What does it even mean, “perish eternally”? Most people are probably thinking, “Hellfire and brimstone! Hellfire and brimstone! HEAVEN! OR HELL!! HEAVEN!! OR HELL!!!” I don’t rightly know, actually. It seems that those who are not caught up into the great embrace of Christ in the great beyond, those who find themselves amongst the goats on Judgement Day, are described variously as being cast into the outer darkness where there is moaning and gnashing of teeth, or into Gehenna which is Jerusalem’s burning garbage heap, or into a lake of fire, or to suffer the second death, or simply to be sent away from the presence of Christ.
Whatever it is that happens to those who find themselves outside of Christ at the Resurrection, it is not something to look forward to. Perhaps it is simply the cessation of existence. St. Augustine seems to think it is eternal punishment. Madeleine L’Engle can’t imagine a good God punishing any of His creation for all time; neither can St. Gregory of Nyssa. Origen even imagined that the people who die the second death and go to Hades are raised up and perfected by Christ and reunited to the Monad at the end of all things (apocatastasis for those who care).
Whatever it is, though, we freely choose it. We pave our own road to Hell. We choose ourselves over others, the world over Christ, sin over righteousness every step of the way. And this road we pave is easily laid. It’s also nice and broad, smooth and pleasant. Until, of course, we reach the top of a hill and are tossed off the hill by demons into a pit of dragons (this description based on an icon I saw in a supermarket in Cyprus).
God offers the free gift of salvation to everyone. If we choose not to accept it, we are condemning ourselves to perish eternally.
Of course, protestations arise that that’s not what the Quicumque Vult says. It says that we must keep the Catholic faith whole and undefiled. We must also do good works, according to the conclusion of the text.
The Catholic faith is the means of accepting the gift of salvation. If God is offering us a gift, we must have faith in Him to accept it. If I did not have faith in my brother, I might not accept a gift given by him, expecting instead of something pleasant those springy snakes instead. So faith, as in trust, is essential for accepting the gift.

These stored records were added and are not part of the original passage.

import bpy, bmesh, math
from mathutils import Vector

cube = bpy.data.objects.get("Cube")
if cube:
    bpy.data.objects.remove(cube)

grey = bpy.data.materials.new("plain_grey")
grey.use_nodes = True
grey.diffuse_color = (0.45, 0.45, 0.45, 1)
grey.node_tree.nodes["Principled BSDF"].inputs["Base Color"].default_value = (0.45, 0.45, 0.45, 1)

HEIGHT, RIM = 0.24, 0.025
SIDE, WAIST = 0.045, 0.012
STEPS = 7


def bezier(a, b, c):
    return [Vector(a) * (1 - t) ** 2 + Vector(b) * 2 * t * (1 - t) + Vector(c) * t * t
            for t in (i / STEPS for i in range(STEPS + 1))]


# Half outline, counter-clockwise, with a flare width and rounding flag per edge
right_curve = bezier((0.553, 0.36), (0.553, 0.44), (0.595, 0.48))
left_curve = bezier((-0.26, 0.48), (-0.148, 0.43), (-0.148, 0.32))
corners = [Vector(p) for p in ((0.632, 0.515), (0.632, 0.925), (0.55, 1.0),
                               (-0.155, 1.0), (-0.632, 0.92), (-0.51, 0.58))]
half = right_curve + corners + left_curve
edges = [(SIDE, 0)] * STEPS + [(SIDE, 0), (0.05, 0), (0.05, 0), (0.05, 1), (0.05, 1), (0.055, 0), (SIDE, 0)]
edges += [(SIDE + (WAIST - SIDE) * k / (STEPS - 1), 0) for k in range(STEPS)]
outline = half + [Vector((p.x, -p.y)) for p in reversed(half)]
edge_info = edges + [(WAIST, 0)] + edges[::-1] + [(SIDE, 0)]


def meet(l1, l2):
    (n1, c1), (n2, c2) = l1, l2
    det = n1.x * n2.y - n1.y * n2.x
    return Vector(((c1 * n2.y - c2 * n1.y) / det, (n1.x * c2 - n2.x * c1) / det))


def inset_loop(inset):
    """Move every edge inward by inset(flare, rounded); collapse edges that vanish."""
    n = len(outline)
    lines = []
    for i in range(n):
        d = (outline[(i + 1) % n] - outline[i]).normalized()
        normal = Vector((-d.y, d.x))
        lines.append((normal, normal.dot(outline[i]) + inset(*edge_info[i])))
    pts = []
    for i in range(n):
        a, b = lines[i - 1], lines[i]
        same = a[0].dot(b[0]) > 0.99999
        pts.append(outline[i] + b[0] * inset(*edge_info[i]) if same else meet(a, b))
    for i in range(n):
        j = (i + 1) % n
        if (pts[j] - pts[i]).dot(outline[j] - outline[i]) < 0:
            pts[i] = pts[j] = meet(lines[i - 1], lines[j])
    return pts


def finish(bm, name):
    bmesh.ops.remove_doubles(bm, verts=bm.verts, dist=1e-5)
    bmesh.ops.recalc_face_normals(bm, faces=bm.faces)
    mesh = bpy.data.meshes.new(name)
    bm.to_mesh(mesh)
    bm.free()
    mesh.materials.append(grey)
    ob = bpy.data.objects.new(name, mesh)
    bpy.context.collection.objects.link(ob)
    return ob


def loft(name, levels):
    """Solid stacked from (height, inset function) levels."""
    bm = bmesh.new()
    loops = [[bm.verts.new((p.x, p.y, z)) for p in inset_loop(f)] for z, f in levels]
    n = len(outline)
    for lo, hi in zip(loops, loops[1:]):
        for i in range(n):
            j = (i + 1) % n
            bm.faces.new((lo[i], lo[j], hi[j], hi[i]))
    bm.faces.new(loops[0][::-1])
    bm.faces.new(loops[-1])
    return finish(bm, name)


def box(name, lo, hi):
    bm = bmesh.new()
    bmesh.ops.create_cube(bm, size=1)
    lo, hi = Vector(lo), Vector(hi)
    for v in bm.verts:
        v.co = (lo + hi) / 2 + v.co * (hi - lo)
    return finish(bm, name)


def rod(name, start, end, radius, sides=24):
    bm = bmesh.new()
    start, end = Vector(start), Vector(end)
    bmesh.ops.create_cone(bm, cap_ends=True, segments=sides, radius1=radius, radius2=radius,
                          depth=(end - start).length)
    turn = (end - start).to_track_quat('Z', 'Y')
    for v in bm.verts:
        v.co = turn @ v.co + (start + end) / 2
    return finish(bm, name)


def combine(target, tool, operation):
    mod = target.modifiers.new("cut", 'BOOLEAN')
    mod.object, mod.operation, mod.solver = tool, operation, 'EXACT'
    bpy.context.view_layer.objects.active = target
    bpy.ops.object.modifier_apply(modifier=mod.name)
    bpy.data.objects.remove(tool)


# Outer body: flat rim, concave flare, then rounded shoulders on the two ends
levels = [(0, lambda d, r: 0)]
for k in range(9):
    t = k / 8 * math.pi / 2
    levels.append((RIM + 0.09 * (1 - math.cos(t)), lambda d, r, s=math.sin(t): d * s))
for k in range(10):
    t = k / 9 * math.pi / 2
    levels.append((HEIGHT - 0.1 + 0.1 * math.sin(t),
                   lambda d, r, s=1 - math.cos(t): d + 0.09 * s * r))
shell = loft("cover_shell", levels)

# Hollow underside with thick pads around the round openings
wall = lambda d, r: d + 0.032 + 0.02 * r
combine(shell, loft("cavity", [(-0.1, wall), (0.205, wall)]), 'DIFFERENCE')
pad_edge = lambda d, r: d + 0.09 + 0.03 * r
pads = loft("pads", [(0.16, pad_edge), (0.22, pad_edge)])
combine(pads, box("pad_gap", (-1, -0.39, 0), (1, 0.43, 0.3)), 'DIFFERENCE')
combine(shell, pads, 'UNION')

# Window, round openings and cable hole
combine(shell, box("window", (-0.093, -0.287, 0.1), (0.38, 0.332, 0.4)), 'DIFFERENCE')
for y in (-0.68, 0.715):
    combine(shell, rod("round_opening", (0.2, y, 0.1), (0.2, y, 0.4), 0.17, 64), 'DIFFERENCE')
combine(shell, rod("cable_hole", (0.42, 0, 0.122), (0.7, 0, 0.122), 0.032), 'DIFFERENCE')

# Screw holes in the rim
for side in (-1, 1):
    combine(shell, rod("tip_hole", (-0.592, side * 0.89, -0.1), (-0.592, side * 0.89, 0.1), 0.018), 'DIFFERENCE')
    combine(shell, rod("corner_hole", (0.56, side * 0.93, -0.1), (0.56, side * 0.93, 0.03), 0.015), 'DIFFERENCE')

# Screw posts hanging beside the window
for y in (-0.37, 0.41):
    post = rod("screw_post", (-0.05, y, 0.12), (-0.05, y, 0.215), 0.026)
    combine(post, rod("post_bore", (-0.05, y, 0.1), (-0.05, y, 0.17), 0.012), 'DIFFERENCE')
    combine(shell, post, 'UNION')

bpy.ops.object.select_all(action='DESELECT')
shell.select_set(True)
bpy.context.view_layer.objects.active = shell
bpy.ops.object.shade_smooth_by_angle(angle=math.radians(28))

Part of accepting this gift is knowing the giver. God is not aloof from us. He offers us salvation, and if we truly trust* Him, we will come to know Him. We will learn of Who He is. And Who is He? Who is this God whom we trust, this God Who saves us from sin, death, the devil, eternal perishing?
Look at the Quicumque Vult. It will show you Who it is Whom you trust.
*Philological phun phact: these two words are cognate along with tree.